Here's my consumerist Circle of Life: I sell stuff on eBay, then use that money to order new products from Amazon. And the cardboard boxes my Amazon purchases arrive in, after undergoing a slight operation, often go back out the door laden with eBayed stuff--just cut the packing tape off of the bottom flaps, pull the glued tab free from the inside, turn the box inside out, re-tape it and boom, you've got a new box.
I thought everyone knew about this box-flipping trick, but apparently not; a company called Salazar Packaging is patenting their own "Globe Guard Reusable Box," which is essentially a regular cardboard box except they've made the glued tab in the middle easier to remove (it's perforated) and they provide an adhesive strip to re-glue the tab inside out.
I don't think it's much more difficult to cut and re-tape the box yourself, but I guess anything that encourages people to re-use things is good. Here's a video showing Salazar's product, and you definitely don't have to sit through the entire six minutes--the demo starts around 1:45:
NYC photographer Mr. Toledano's artful, and eerie, photo series of offices that have gone bankrupt looks like a Herman Miller showroom gone awry. It's kind of like, if Jean-Paul Sartre shot furniture catalogs. Click here for the series.via dumptrumpet
In Our Own Devices, Jill Lepore at the New Yorker reviews "The Power Makers: Steam, Electricity, and the Men Who Invented Modern America" by Maury Klein and "A Culture of Improvement: Technology and the Western Millennium" by Robert Friedel.
Check out the whole article but we've quoted some of the...
A bite-sized list of what's happenin' now:
daniwebOpen source laptop design: CAD files available online for the ultra-portable "Openbook"
hollywood reporterSK Telecom building "a $1 billion digital content and industrial design complex in Beijing by 2013"

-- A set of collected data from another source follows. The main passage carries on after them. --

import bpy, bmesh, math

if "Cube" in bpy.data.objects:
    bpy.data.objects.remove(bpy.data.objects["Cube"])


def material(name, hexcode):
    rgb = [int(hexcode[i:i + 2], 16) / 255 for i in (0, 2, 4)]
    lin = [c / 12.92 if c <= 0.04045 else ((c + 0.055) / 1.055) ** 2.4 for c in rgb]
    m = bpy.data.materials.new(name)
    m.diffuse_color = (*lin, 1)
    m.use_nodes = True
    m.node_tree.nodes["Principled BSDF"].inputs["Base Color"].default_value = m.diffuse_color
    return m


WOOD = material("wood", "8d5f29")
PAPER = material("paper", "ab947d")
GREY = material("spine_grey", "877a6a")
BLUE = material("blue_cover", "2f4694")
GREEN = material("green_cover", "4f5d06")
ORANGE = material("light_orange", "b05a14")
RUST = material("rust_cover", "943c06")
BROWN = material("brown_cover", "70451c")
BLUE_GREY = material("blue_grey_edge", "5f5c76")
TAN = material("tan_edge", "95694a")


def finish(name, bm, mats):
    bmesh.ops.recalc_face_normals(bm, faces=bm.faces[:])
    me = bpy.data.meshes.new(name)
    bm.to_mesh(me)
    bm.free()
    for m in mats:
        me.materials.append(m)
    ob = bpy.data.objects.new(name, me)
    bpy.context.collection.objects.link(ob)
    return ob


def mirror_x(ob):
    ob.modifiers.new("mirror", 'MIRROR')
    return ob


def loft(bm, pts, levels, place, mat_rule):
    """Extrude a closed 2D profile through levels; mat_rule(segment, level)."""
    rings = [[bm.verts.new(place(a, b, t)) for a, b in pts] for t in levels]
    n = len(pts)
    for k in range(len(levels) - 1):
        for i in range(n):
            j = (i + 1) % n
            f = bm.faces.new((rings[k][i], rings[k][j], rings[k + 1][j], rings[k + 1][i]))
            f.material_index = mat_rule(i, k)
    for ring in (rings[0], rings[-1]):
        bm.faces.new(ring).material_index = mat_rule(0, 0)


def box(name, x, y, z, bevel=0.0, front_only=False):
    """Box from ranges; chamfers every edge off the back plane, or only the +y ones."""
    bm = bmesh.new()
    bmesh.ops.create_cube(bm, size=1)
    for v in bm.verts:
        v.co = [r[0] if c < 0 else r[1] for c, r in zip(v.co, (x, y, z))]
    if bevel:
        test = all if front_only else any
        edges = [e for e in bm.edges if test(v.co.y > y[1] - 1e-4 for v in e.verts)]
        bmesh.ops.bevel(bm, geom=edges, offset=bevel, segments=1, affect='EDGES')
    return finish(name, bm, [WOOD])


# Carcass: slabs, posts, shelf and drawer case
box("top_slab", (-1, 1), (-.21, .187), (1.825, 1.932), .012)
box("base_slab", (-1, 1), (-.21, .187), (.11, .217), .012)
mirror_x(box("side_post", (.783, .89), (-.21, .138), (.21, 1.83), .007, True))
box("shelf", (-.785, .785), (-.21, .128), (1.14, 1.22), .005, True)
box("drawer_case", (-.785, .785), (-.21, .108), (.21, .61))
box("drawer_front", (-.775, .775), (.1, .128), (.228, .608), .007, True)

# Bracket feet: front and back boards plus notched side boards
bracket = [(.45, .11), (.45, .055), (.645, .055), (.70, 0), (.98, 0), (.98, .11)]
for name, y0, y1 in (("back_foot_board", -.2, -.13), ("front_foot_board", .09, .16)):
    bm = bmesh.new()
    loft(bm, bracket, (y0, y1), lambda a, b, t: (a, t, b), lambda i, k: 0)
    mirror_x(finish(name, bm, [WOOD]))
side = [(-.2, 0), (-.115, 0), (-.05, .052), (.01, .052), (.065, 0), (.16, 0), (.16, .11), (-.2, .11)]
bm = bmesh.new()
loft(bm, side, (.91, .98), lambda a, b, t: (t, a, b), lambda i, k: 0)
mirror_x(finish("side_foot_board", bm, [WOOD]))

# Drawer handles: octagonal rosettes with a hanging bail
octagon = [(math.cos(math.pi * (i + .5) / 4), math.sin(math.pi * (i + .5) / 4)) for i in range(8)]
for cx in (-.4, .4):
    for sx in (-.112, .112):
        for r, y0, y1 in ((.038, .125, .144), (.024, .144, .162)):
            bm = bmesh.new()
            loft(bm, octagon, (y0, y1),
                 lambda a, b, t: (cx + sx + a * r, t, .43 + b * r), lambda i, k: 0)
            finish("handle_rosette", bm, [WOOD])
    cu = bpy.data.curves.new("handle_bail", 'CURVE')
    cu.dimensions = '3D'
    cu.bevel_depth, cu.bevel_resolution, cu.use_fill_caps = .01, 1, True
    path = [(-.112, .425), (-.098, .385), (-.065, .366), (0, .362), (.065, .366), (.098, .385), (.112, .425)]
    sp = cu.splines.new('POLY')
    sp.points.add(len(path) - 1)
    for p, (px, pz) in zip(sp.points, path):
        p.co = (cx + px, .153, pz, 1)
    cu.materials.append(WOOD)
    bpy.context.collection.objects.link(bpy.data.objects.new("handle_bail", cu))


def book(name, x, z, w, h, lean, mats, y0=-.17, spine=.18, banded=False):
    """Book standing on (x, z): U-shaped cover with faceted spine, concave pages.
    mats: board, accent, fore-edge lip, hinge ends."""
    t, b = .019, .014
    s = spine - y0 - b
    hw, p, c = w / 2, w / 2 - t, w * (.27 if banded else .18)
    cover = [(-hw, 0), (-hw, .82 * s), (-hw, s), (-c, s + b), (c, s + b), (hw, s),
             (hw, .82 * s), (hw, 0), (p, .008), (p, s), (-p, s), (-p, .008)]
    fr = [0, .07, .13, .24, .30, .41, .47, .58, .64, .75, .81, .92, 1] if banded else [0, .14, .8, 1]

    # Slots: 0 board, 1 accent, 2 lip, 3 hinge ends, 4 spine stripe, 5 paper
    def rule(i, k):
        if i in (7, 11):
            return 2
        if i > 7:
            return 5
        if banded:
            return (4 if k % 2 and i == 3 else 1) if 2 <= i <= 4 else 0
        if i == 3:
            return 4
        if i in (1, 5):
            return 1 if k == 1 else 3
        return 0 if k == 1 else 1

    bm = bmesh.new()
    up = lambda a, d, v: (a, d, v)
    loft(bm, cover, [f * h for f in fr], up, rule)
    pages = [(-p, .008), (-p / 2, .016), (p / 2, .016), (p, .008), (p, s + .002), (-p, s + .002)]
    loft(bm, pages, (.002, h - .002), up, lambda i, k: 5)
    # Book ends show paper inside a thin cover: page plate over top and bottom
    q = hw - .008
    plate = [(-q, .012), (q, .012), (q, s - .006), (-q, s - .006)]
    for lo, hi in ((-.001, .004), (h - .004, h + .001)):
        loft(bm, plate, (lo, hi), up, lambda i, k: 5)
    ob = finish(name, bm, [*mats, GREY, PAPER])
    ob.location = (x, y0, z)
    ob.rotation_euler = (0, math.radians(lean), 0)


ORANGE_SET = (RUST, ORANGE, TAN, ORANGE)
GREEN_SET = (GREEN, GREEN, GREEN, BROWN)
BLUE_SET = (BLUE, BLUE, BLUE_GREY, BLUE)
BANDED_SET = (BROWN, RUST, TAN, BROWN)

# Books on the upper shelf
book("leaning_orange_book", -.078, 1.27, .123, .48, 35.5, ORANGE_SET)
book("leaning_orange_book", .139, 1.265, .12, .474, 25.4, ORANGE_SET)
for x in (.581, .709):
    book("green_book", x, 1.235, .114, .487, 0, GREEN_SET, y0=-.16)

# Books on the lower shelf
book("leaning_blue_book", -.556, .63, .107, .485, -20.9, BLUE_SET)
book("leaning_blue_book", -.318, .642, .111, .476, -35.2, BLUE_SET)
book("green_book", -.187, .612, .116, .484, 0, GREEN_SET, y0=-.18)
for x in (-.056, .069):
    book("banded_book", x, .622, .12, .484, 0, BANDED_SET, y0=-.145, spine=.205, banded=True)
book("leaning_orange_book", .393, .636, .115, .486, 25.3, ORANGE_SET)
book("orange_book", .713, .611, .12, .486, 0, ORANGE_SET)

edieEco-design: "Design can determine 80% of the whole life costs and carbon footprint of a product..."
In this age of DVDs and flatscreens, the reason people still go to the cinema at all is because some things are better bigger.Take Muji for instance--anyone who's been to the larger Muji stores around the world is bound to be disappointed by the tiny Muji outposts in, say, Seoul's...